But wait! There’s more–

the finished sockWhen I get to the end of the open loops I go down a row and pull the working yarn in a little then go back up to the grafted row and weave across to make the seam just a little stronger. In solids the graft and then the weaving over are pretty much invisible, but with variegated yarns I console myself with the fact that no one except another knitter will closely inspect the toes of socks.

We will always turn knit things inside out and look at how they were made, that’s because knitters are crazy people.

Even more sock knitting

Socks are for the most part my perfect go to project when there is craziness. The yarn is easy to find and affordable. I know where my dpns are at (almost) all times. I don’t need a pattern. Socks travel well as unfinished objects. And I never have to worry if a finished pair of socks will ever find a new home.

long leg on sock

Hand knit socks will always find someone to wear them.

The yarn is another one of the Deborah Norville Collection “Serenity” sock yarns, this colorway is Teal Tease. The content is 50% Merino wool, 25% nylon and 25% bamboo. Because I wanted to take advantage of the self striping I knit the leg long (16 rounds of 2×2 ribbing and 108 rounds in stockinette.)

One thing that I should mention is although it’s in the same price range as Paton’s and Lion brand sock yarns when you account for yardage– this is a much friendlier yarn overall. It’s not splitty during the knitting.

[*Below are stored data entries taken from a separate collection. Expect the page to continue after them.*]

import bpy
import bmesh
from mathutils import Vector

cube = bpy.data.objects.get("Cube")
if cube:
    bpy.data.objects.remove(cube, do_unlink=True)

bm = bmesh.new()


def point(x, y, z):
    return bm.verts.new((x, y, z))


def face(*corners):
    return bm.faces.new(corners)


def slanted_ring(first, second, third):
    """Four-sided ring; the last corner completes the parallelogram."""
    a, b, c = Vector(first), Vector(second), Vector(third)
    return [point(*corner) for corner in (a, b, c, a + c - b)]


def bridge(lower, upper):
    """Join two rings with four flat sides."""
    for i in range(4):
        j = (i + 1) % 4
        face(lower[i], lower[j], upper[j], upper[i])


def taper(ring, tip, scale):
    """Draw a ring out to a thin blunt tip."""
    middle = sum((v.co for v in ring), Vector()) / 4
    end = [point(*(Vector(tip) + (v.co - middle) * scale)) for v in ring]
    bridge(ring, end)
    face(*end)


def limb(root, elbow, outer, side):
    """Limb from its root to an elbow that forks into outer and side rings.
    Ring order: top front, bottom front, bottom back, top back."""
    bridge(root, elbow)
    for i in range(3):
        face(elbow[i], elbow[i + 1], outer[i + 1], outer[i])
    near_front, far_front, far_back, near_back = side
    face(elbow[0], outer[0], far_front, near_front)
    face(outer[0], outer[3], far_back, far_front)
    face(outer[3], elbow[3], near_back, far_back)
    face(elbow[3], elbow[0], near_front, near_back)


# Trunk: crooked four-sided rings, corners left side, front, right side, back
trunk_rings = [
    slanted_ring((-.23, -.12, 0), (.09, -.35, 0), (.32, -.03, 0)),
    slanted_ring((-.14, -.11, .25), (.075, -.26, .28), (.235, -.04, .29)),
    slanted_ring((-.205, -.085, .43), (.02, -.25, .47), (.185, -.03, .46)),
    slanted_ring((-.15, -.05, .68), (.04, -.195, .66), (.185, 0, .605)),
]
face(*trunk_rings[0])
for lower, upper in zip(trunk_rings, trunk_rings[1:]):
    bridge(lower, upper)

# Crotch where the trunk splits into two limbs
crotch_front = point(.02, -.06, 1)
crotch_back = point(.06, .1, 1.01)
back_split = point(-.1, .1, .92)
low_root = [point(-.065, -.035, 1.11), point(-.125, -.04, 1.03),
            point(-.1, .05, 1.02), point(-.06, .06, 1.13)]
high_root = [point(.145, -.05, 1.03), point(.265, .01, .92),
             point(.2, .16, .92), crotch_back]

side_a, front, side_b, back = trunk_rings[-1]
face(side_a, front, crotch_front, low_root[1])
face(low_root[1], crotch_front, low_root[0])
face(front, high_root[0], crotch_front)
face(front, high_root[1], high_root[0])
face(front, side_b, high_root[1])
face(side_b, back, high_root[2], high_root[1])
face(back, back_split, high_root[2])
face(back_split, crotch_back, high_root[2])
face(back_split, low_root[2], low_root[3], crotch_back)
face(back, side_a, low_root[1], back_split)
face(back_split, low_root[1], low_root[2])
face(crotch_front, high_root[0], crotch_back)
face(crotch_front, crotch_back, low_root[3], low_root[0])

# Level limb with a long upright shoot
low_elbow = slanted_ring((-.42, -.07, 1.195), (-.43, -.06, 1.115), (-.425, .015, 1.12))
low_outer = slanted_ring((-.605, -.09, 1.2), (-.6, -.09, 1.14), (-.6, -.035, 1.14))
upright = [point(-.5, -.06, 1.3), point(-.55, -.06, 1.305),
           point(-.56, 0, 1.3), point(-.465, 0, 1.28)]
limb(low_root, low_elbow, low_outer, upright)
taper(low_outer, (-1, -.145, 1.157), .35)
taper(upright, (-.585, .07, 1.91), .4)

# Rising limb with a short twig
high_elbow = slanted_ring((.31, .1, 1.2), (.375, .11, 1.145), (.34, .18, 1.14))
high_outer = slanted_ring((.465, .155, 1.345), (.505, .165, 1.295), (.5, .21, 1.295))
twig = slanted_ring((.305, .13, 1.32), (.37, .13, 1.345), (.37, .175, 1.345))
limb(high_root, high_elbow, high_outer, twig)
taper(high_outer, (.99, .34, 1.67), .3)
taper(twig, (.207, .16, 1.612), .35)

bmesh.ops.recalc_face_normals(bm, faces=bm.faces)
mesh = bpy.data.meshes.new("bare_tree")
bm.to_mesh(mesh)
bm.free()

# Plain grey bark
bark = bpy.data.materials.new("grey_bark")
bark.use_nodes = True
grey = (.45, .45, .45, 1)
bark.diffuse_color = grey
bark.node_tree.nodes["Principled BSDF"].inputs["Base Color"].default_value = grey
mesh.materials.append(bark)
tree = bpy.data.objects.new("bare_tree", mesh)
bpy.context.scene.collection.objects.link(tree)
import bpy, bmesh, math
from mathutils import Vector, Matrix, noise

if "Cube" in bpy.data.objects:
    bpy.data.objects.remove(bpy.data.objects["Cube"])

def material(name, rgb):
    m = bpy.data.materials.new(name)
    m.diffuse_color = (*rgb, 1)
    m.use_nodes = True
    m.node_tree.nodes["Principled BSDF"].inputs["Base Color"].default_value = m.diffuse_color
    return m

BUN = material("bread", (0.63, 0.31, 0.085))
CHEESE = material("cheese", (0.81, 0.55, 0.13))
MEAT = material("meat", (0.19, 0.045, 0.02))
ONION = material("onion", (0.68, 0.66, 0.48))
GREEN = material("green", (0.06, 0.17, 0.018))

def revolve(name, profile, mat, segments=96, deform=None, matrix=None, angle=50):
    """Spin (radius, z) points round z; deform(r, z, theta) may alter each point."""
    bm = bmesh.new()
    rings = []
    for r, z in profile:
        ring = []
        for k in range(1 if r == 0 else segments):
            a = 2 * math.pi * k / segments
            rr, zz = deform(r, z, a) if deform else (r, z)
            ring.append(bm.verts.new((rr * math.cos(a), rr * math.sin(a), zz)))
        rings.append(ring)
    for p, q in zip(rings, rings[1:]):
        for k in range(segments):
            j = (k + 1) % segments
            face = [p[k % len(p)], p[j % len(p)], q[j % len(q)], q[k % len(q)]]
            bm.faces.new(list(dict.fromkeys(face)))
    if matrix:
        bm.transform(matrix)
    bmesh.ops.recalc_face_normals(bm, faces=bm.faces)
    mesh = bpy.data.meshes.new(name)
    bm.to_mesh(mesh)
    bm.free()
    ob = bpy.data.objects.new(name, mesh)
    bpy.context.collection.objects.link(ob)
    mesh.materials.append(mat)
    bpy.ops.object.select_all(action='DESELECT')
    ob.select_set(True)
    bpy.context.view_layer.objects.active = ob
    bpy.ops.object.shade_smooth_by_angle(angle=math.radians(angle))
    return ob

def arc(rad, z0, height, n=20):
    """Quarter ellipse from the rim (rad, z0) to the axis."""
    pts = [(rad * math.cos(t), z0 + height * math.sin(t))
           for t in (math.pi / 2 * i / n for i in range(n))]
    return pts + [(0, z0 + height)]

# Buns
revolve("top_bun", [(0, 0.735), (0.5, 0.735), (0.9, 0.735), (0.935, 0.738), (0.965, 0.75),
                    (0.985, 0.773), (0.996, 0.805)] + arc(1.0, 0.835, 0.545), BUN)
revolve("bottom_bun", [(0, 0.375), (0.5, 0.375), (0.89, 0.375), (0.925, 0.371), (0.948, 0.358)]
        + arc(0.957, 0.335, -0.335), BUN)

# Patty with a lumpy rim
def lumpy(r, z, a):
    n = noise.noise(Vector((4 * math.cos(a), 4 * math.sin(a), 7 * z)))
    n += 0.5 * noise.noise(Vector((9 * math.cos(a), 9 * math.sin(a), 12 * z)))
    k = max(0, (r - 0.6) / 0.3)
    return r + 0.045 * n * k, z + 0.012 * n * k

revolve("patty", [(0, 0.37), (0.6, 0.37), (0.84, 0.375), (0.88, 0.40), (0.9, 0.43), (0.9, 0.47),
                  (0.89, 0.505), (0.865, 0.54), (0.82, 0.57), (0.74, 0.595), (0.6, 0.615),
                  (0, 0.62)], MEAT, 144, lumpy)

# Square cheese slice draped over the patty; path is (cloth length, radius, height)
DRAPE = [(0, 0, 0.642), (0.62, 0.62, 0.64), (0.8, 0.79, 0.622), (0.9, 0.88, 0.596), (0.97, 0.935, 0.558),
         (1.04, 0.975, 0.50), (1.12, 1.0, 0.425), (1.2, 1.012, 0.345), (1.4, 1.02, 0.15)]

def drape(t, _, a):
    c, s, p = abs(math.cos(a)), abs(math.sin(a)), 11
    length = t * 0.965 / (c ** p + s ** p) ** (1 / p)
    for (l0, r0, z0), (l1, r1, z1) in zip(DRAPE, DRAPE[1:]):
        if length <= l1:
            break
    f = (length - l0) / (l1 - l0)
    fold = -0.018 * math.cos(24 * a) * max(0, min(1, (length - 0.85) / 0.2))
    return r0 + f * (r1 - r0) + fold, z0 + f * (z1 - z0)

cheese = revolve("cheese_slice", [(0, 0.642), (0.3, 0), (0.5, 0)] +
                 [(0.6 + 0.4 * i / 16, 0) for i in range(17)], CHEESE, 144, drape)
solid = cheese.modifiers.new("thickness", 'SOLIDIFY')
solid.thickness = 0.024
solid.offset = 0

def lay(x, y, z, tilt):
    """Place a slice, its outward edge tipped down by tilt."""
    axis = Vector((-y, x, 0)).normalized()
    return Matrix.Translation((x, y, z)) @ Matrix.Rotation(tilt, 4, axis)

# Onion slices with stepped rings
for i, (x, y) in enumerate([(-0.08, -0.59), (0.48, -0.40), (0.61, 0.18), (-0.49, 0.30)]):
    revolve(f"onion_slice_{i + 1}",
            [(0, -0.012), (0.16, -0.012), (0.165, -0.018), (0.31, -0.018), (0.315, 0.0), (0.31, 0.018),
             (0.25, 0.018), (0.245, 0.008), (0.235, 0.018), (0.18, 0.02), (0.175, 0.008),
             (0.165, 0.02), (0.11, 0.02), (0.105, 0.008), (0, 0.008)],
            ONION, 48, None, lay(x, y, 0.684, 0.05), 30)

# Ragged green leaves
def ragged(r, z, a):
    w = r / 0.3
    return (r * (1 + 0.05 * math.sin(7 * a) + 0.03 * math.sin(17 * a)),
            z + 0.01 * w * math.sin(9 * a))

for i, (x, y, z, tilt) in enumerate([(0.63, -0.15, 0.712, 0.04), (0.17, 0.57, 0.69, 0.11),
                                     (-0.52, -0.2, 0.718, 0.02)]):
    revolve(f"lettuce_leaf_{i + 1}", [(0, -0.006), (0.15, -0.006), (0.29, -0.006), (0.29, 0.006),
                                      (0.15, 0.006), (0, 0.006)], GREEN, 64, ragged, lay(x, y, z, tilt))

It handles frogging like a pro. It doesn’t pill while being knit, it launders well, it wears very well.

Of the less expensive yarns out there this is the one I would definitely recommend for first time sock knitters.


Creative sock photography…

… is exactly where rule #34 could collide with knitting in horrible ways that I don’t want to imagine. I’m probably tempting fate by even mentioning it but for the record the model feet are plastic so no actual tootsies were exploited.

1-DSCN1106It’s kind of nice not having to subject people to all manner of odd camera angles in order to take a decent photograph of my socks. Also nice is not having to use the ceiling or walls as background to my sock selfies.

Although I was technically counting sock photography as my personal form of modified yoga. So now I’ll have to go back to feeling guilty about not doing actual yoga.

Who am I kidding? No one feels bad about skipping actual yoga. That’s why God made yogurt, it’s like yoga except it’s Greek, induces less sweat and tastes better with strawberries.

This is the kind of blog post you get when gin is involved.


I forget the name of the colorway, but it’s one of the Deborah Norville “Serenity” sock yarns. I dig the Serenity yarns for the softness, not the consistency of the stripes, unfortunately the cool spiral pictured here doesn’t happen at all on the other sock, which is a shame. Also with the coupons that JoAnns sends out in their mailers, it’s dirt cheap to grab two skeins of the stuff and have a nice pair of socks with enough yarn left over for a pair of smaller socks.